I don’t know about you, but I’ve said and done stupid and hurtful things to other people, things I wish I could unsay or undo. Unfortunately, that’s not possible; once it’s said or done, it’s “out there” and it can’t be brought back in. I’ve damaged several relationships, some, perhaps, beyond repair. I’ve broken trusts that have taken years to restore, and some have yet to be restored. As I consider each of those situations–some weigh heavily on my mind–I wonder whether I can be forgiven by the people I’ve hurt. I have been blessed many times to have been forgiven by some of those people, whether I’ve asked for forgiveness or they’ve offered it without my asking, but there are still some whom I must seek out and others of whom I am afraid to ask.

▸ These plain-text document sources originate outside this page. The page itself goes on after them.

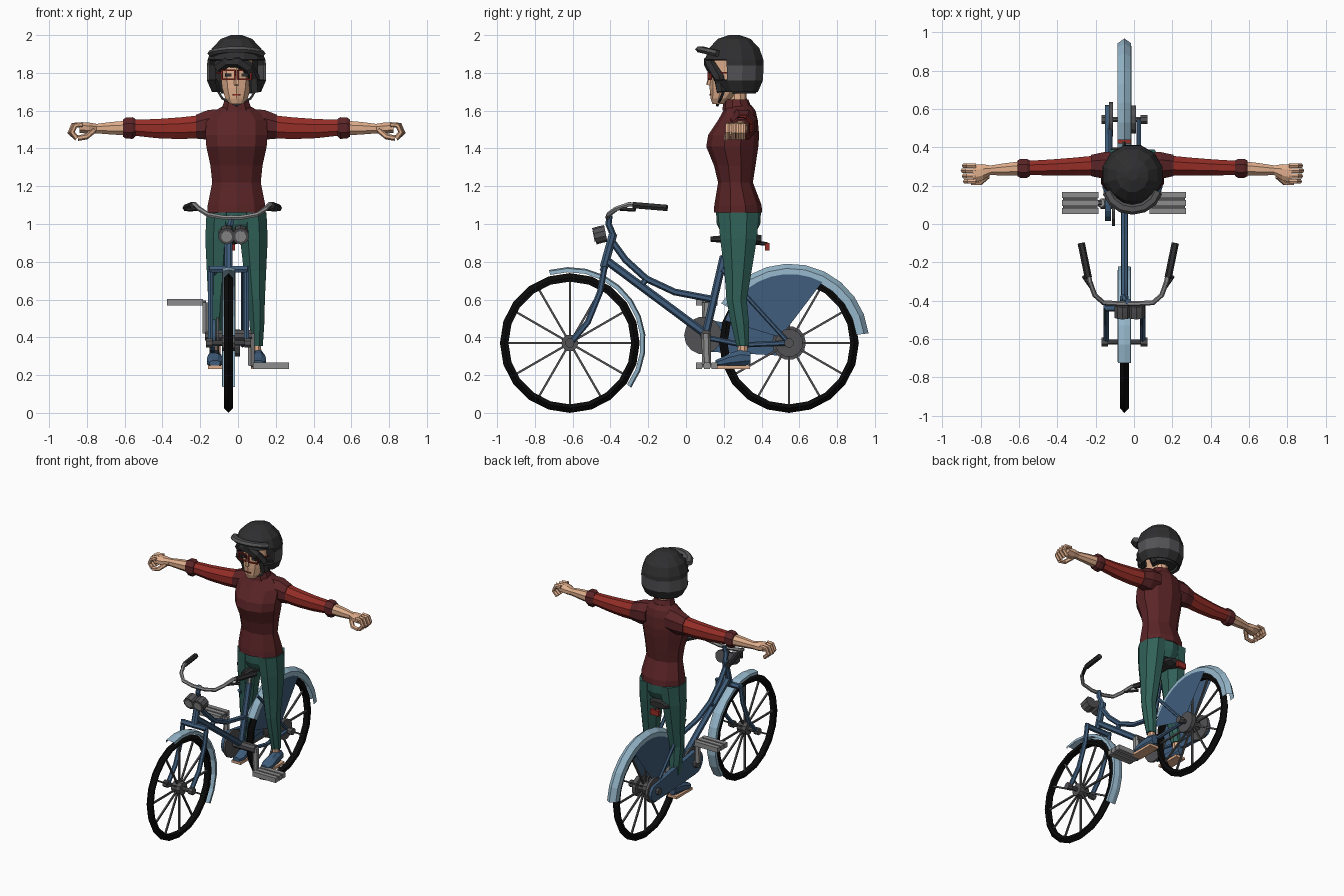
import bpy, bmesh, math
from mathutils import Vector

if "Cube" in bpy.data.objects:
    bpy.data.objects.remove(bpy.data.objects["Cube"])

COLORS = {
    "tyre_black": (0.003, 0.003, 0.003), "dark_grey": (0.028, 0.028, 0.03),
    "mid_grey": (0.085, 0.085, 0.09), "metal_grey": (0.27, 0.27, 0.27),
    "light_blue": (0.30, 0.47, 0.59), "frame_blue": (0.05, 0.11, 0.20),
    "maroon": (0.105, 0.018, 0.02), "red": (0.30, 0.027, 0.02),
    "green": (0.03, 0.12, 0.10), "skin": (0.74, 0.42, 0.26)}
MATS = {}
for key, c in COLORS.items():
    MATS[key] = bpy.data.materials.new(key)
    MATS[key].diffuse_color = (*c, 1)

BX = -0.05   # bicycle centre plane
PX = -0.008  # rider centre plane
X, Y, Z = Vector((1, 0, 0)), Vector((0, 1, 0)), Vector((0, 0, 1))


def make(name, bm, *mats):
    bmesh.ops.recalc_face_normals(bm, faces=bm.faces)
    me = bpy.data.meshes.new(name)
    bm.to_mesh(me)
    bm.free()
    for m in mats:
        me.materials.append(MATS[m])
    ob = bpy.data.objects.new(name, me)
    bpy.context.collection.objects.link(ob)
    return ob


def loft(bm, pts, radii, n=8, ref=X, axis=None, caps=True):
    """Skin elliptical rings along a path; radii are (along ref, across)."""
    pts = [Vector(p) for p in pts]
    rings = []
    for i, p in enumerate(pts):
        t = axis or (pts[min(i + 1, len(pts) - 1)] - pts[max(i - 1, 0)]).normalized()
        u = (ref - t * ref.dot(t)).normalized()
        v = t.cross(u)
        a, b = radii[i]
        rings.append([bm.verts.new(p + u * a * math.cos(w) + v * b * math.sin(w))
                      for w in (math.tau * (k + 0.5) / n for k in range(n))])
    for r0, r1 in zip(rings, rings[1:]):
        for k in range(n):
            bm.faces.new((r0[k], r0[(k + 1) % n], r1[(k + 1) % n], r1[k]))
    if caps:
        bm.faces.new(rings[0])
        bm.faces.new(rings[-1])


def tubes(name, paths, r, mat, n=6, ref=X, flat=1):
    bm = bmesh.new()
    for p in paths:
        loft(bm, p, [(r, r * flat)] * len(p), n, ref)
    return make(name, bm, mat)


def stack(name, secs, mat, x=0.0, n=10):
    """Vertical body part from (z, x offset, y, half width, half depth)."""
    bm = bmesh.new()
    loft(bm, [(x + s[1], s[2], s[0]) for s in secs], [s[3:] for s in secs], n, X, Z)
    return make(name, bm, mat)


def box(name, c, size, mat):
    bm = bmesh.new()
    bmesh.ops.create_cube(bm, size=1)
    for v in bm.verts:
        v.co = Vector(c) + Vector([v.co[i] * size[i] for i in range(3)])
    return make(name, bm, mat)


def revolve(name, prof, yc, zc, a0, a1, n, mat, closed=False):
    """Turn an (x, radius) profile about the wheel axle between two angles."""
    bm = bmesh.new()
    full = abs(a1 - a0) >= 360
    rings = []
    for i in range(n if full else n + 1):
        a = math.radians(a0 + (a1 - a0) * i / n)
        rings.append([bm.verts.new((BX + x, yc + r * math.cos(a), zc + r * math.sin(a))) for x, r in prof])
    m = len(prof)
    for i in range(n):
        r0, r1 = rings[i], rings[(i + 1) % len(rings)]
        for k in range(m if closed else m - 1):
            bm.faces.new((r0[k], r0[(k + 1) % m], r1[(k + 1) % m], r1[k]))
    return make(name, bm, mat)


# ---- Wheels ----
HZ = 0.37
for label, yc in (("front", -0.615), ("rear", 0.545)):
    revolve(label + "_tyre", [(-0.02, 0.325), (-0.024, 0.345), (0, 0.37), (0.024, 0.345), (0.02, 0.325)],
            yc, HZ, 0, 360, 20, "tyre_black", True)
    dirs = [math.radians(30 * k) for k in range(12)]
    tubes(label + "_spokes", [[(BX, yc + q * math.cos(a), HZ + q * math.sin(a)) for q in (0.02, 0.33)]
                              for a in dirs], 0.008, "mid_grey", 4)
    tubes(label + "_axle", [[(BX - 0.105, yc, HZ), (BX + 0.105, yc, HZ)]], 0.015, "mid_grey", 8, Z)
    tubes(label + "_hub", [[(BX - 0.035, yc, HZ), (BX + 0.035, yc, HZ)]], 0.045, "mid_grey", 10, Z)
    for s in (-1, 1):
        tubes(label + "_hub_nut", [[(BX + s * 0.085, yc, HZ), (BX + s * 0.12, yc, HZ)]], 0.025, "mid_grey", 8, Z)
tubes("rear_sprocket", [[(BX - 0.08, 0.545, HZ), (BX - 0.06, 0.545, HZ)]], 0.09, "mid_grey", 14, Z)
tubes("rear_brake_drum", [[(BX + 0.03, 0.545, HZ), (BX + 0.06, 0.545, HZ)]], 0.075, "mid_grey", 12, Z)

# ---- Mudguards and skirt guards ----
guard = [(-0.035, 0.375), (-0.033, 0.395), (0, 0.402), (0.033, 0.395), (0.035, 0.375)]
revolve("front_mudguard", guard, -0.615, HZ, 106, -36, 10, "light_blue")
guard = [(-0.037, 0.355), (-0.035, 0.395), (0, 0.42), (0.035, 0.395), (0.037, 0.355)]
revolve("rear_mudguard", guard, 0.55, HZ, 7, 150, 10, "light_blue")
for s in (-1, 1):
    bm = bmesh.new()
    arc = [math.radians(62 + 11 * k) for k in range(10)]
    rim = [(0.55 + 0.365 * math.cos(a), HZ + 0.365 * math.sin(a)) for a in arc]
    bm.faces.new([bm.verts.new((BX + s * 0.039, y, z)) for y, z in rim + [(0.50, 0.40)]])
    make("skirt_guard", bm, "frame_blue")

# ---- Frame ----
def side_path(pts, x=0.0):
    return [(BX + x, y, z) for y, z in pts]


tubes("head_tube", [side_path([(-0.385, 0.95), (-0.435, 0.77)])], 0.024, "frame_blue", 8)
tubes("top_tube", [side_path([(-0.40, 0.92), (-0.32, 0.81), (-0.21, 0.71), (-0.06, 0.64), (0.15, 0.60)])], 0.018, "frame_blue")
tubes("down_tube", [side_path([(-0.425, 0.81), (0.10, 0.42)])], 0.022, "frame_blue")
tubes("tube_brace", [side_path([(-0.21, 0.71), (-0.24, 0.67)])], 0.016, "frame_blue")
tubes("seat_tube", [side_path([(0.10, 0.40), (0.20, 0.83)])], 0.021, "frame_blue")
tubes("seat_post", [side_path([(0.20, 0.82), (0.225, 0.92)])], 0.014, "metal_grey")
tubes("seat_stays", [side_path([(0.19, 0.76), (0.545, HZ)], s * 0.075) for s in (-1, 1)], 0.012, "frame_blue")
tubes("chain_stays", [side_path([(0.10, 0.40), (0.30, 0.36), (0.545, HZ)], s * 0.075) for s in (-1, 1)], 0.014, "frame_blue")
tubes("fork_crown", [[(BX - 0.1, -0.437, 0.76), (BX + 0.1, -0.437, 0.76)]], 0.02, "frame_blue", 6, Z)
tubes("fork_legs", [side_path([(-0.43, 0.775), (-0.455, 0.64), (-0.52, 0.48), (-0.62, 0.36)], s * 0.095)
                    for s in (-1, 1)], 0.016, "frame_blue")

# ---- Chain case, cranks and pedals ----
bm = bmesh.new()
outline = [(0.10 + 0.085 * math.cos(a), 0.41 + 0.085 * math.sin(a))
           for a in (math.radians(90 + 22.5 * k) for k in range(9))]
outline += [(0.56 + 0.06 * math.cos(a), 0.36 + 0.06 * math.sin(a))
            for a in (math.radians(-90 + 30 * k) for k in range(7))]
face = bm.faces.new([bm.verts.new((BX - 0.10, y, z)) for y, z in outline])
ext = bmesh.ops.extrude_face_region(bm, geom=[face])
bmesh.ops.translate(bm, vec=(0.03, 0, 0), verts=[v for v in ext["geom"] if isinstance(v, bmesh.types.BMVert)])
make("chain_case", bm, "frame_blue")
tubes("chainring", [[(BX - 0.065, 0.09, 0.41), (BX - 0.05, 0.09, 0.41)]], 0.10, "mid_grey", 14, Z)
tubes("crank_axle", [[(BX - 0.125, 0.105, 0.41), (BX + 0.125, 0.105, 0.41)]], 0.03, "mid_grey", 8, Z)
for label, cx, px, pz in (("left", -0.17, -0.28, 0.585), ("right", 0.07, 0.175, 0.25)):
    tubes(label + "_crank", [[(cx, 0.105, 0.42), (cx, 0.11, pz)]], 0.02, "metal_grey", 6, X, 1.2)
    tubes(label + "_pedal_axle", [[(cx, 0.11, pz), (px, 0.11, pz)]], 0.012, "mid_grey", 6, Z)
    box(label + "_pedal_core", (px, 0.11, pz), (0.18, 0.10, 0.018), "mid_grey")
    for k in (-1, 0, 1):
        box(label + "_pedal_rail", (px, 0.11 + k * 0.042, pz), (0.19, 0.032, 0.034), "metal_grey")

# ---- Handlebar, lamp, saddle, tail lamp ----
tubes("stem", [[(BX, -0.385, 0.94), (BX + 0.01, -0.41, 1.0), (BX + 0.02, -0.405, 1.045)]], 0.017, "frame_blue")
half = [(0.05, -0.415, 1.035), (0.13, -0.41, 1.05), (0.175, -0.37, 1.08), (0.20, -0.30, 1.105), (0.208, -0.26, 1.10)]
bar = [(-0.03 - x, y, z) for x, y, z in reversed(half)] + [(-0.03 + x, y, z) for x, y, z in half]
tubes("handlebar", [bar], 0.013, "metal_grey", 6, Z)
for s in (-1, 1):
    tubes("grip", [[(-0.03 + s * 0.208, -0.28, 1.10), (-0.03 + s * 0.245, -0.10, 1.085)]], 0.019, "dark_grey", 6, Z)
    tubes("brake_lever", [[(-0.03 + s * 0.18, -0.35, 1.08), (-0.03 + s * 0.235, -0.27, 1.075)]], 0.01, "dark_grey", 5, Z)
    tubes("headlamp", [[(-0.023 + s * 0.037, y, z) for y, z in ((-0.425, 0.95), (-0.45, 0.945), (-0.485, 0.935))]],
          0.045, "mid_grey", 10)
    tubes("headlamp_lens", [[(-0.023 + s * 0.037, -0.484, 0.935), (-0.023 + s * 0.037, -0.489, 0.934)]], 0.03, "metal_grey", 10)
bm = bmesh.new()
loft(bm, [(BX, y, 0.92) for y in (0.13, 0.20, 0.29, 0.36, 0.40)],
     [(0.02, 0.015), (0.032, 0.022), (0.07, 0.03), (0.095, 0.03), (0.07, 0.022)], 8)
make("saddle", bm, "dark_grey")
tubes("tail_lamp_bracket", [[(BX, 0.36, 0.90), (BX, 0.43, 0.895)]], 0.01, "dark_grey")
box("tail_lamp", (BX, 0.43, 0.88), (0.07, 0.022, 0.04), "red")

# ---- Rider torso and legs ----
stack("shirt", [(1.06, 0, .275, .162, .128), (1.10, 0, .275, .16, .125), (1.22, 0, .262, .135, .092),
                (1.31, 0, .258, .145, .11), (1.41, 0, .245, .168, .138), (1.47, 0, .252, .172, .135),
                (1.55, 0, .275, .17, .105), (1.60, 0, .283, .12, .085), (1.63, 0, .28, .065, .065)], "maroon", PX)
stack("collar", [(1.60, 0, .272, .085, .08), (1.66, 0, .265, .066, .065)], "maroon", PX)
stack("hips", [(1.08, 0, .278, .155, .12), (1.0, 0, .278, .16, .115), (.95, 0, .278, .13, .09)], "green", PX)
for s, label in ((-1, "left"), (1, "right")):
    stack(label + "_trouser", [(1.06, s * .085, .278, .08, .118), (.92, s * .092, .278, .079, .105),
                               (.75, s * .098, .275, .064, .078), (.60, s * .104, .268, .05, .058),
                               (.48, s * .108, .285, .043, .052), (.355, s * .108, .30, .034, .036)], "green", PX, 8)
    stack(label + "_ankle", [(.37, s * .108, .30, .024, .027), (.30, s * .108, .30, .026, .03)], "skin", PX, 8)
    sx = PX + s * 0.115
    bm = bmesh.new()
    loft(bm, [(sx, .342, .29), (sx, .29, .29), (sx, .23, .28), (sx, .19, .268), (sx, .155, .262)],
         [(.027, .035), (.037, .048), (.043, .038), (.045, .028), (.03, .018)], 8, X, -Y)
    make(label + "_shoe", bm, "frame_blue")
    box(label + "_sole", (sx, .245, .241), (.074, .185, .018), "skin")

    # ---- Arms and hands ----
    def limb(name, secs, mat, n=8):
        bm = bmesh.new()
        loft(bm, [(PX + s * q[0], q[1], q[2]) for q in secs], [q[3:] for q in secs], n, Z, X * s)
        make(label + name, bm, mat)
    limb("_shoulder", [(.08, .295, 1.53, .085, .085), (.15, .305, 1.525, .085, .075), (.215, .305, 1.515, .068, .06)], "maroon")
    limb("_sleeve", [(.19, .305, 1.515, .066, .056), (.30, .30, 1.507, .062, .05), (.42, .295, 1.505, .055, .045),
                     (.55, .292, 1.51, .045, .04)], "red")
    limb("_cuff", [(.535, .29, 1.51, .05, .044), (.55, .29, 1.508, .062, .053), (.585, .29, 1.508, .06, .053),
                   (.60, .29, 1.508, .05, .044)], "maroon")
    limb("_forearm", [(.58, .29, 1.508, .042, .04), (.66, .285, 1.507, .036, .035), (.74, .28, 1.505, .027, .027),
                      (.78, .27, 1.507, .032, .045), (.83, .262, 1.51, .03, .052)], "skin")
    tubes(label + "_fingers", [[(PX + s * x, y, z) for x, z in ((.815, 1.525), (.865 - abs(k - 2) * .006, 1.523),
                               (.882 - abs(k - 2) * .006, 1.485), (.845, 1.453))]
                               for k, y in enumerate((.222, .25, .278, .304))], 0.014, "skin", 6, Y)
    tubes(label + "_thumb", [[(PX + s * .755, .25, 1.495), (PX + s * .795, .215, 1.462), (PX + s * .84, .215, 1.455)]],
          0.015, "skin", 6, Y)

# ---- Head ----
stack("neck", [(1.60, 0, .275, .05, .05), (1.74, 0, .27, .046, .048)], "skin", PX)
stack("face", [(1.635, 0, .172, .035, .032), (1.665, 0, .19, .062, .06), (1.72, 0, .215, .08, .09),
               (1.79, 0, .228, .088, .103), (1.88, 0, .235, .09, .10)], "skin", PX)
stack("hair", [(1.69, 0, .30, .085, .07), (1.76, 0, .295, .12, .095), (1.90, 0, .28, .12, .11)], "dark_grey", PX)
tubes("fringe", [[(PX - .10, .17, 1.83), (PX - .05, .135, 1.862), (PX + .01, .12, 1.86), (PX + .06, .135, 1.83),
                  (PX + .09, .175, 1.775), (PX + .095, .19, 1.70)]], 0.03, "dark_grey", 6, Y, 1.1)
tubes("nose", [[(PX, .13, 1.78), (PX, .118, 1.735)]], 0.012, "skin", 5)
box("mouth", (PX, .128, 1.685), (.04, .008, .007), "red")
for s in (-1, 1):
    ex = PX + s * 0.043
    box("eye", (ex, .134, 1.79), (.034, .009, .016), "dark_grey")
    loop = [(ex + dx, .12 + .012 * (dx * s > 0), 1.79 + dz)
            for dx, dz in ((-.034, -.024), (.034, -.024), (.034, .024), (-.034, .024))]
    tubes("glasses_rim", [[loop[k], loop[(k + 1) % 4]] for k in range(4)], 0.006, "red", 4, Y + X * .3)
    tubes("glasses_arm", [[(PX + s * .08, .13, 1.80), (PX + s * .105, .22, 1.80)]], 0.005, "red", 4, Z)
    tubes("chin_strap", [[(PX + s * .115, .21, 1.73), (PX + s * .075, .185, 1.665), (PX, .165, 1.628)]],
          0.008, "dark_grey", 4, Y)

# ---- Helmet: open-faced shell with a grey band and peak ----
bm = bmesh.new()
secs = [(1.70, .27, .135, .115), (1.76, .257, .162, .155), (1.84, .257, .162, .16), (1.87, .255, .158, .16),
        (1.93, .255, .135, .138), (1.98, .255, .085, .09), (2.0, .255, .03, .03)]
loft(bm, [(PX, c, z) for z, c, a, b in secs], [q[2:] for q in secs], 12, X, Z)
cut = [f for f in bm.faces if len(f.verts) > 4 and f.calc_center_median().z < 1.75 or
       f.calc_center_median().z < 1.865 and f.calc_center_median().y < 0.19]
bmesh.ops.delete(bm, geom=cut, context="FACES")
for f in bm.faces:
    f.material_index = int(1.76 < f.calc_center_median().z < 1.84)
shell = make("helmet", bm, "dark_grey", "mid_grey")
mod = shell.modifiers.new("thickness", "SOLIDIFY")
mod.thickness = 0.015
tubes("helmet_peak", [[(PX + .135 * math.sin(a), .20 - .125 * math.cos(a), 1.895 + .03 * math.cos(a))
                       for a in (math.radians(-75 + 25 * k) for k in range(7))]], 0.018, "mid_grey", 6, Z, 1.5)

for m in bpy.data.materials:
    if m.users and not m.is_grease_pencil:
        m.use_nodes = True
        m.node_tree.nodes["Principled BSDF"].inputs["Base Color"].default_value = m.diffuse_color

Perhaps you can relate to that?
Of course there are those others who have wronged me, and I must confess that forgiveness isn’t always at the front of my mind when I think about them. Can you relate to that, too?
How “funny” it is when we think about the people we have wronged and can only hope that they will forgive us, but when we think of those who have wronged us, forgiveness doesn’t come so easily or quickly. On one hand we might beg for forgiveness, longing for the relief it brings, but on the other hand, we withhold forgiveness for the simple reason that it might prolong the other person’s suffering, as if they must continue to pay on a debt.
In Ephesians 4:32 Paul writes: “Be kind and compassionate to one another, forgiving each other, just as in Christ God forgave you.” Often we think of this command as a matter of “got to,” as in, “Well, Jesus did it for me; so I guess I’ve got to do it for you….” But Paul shows us that this is a matter of kindness and compassion. How would any of us feel if the people we have wronged throughout our lives told us we were forgiven, but only because they had to? Would you feel forgiven?
Rather than forgiving others under compulsion by God, we must forgive with the same attitude that Christ had when he forgave us, with kindness and compassion. That’s more than a canceled debt; it’s a restored relationship.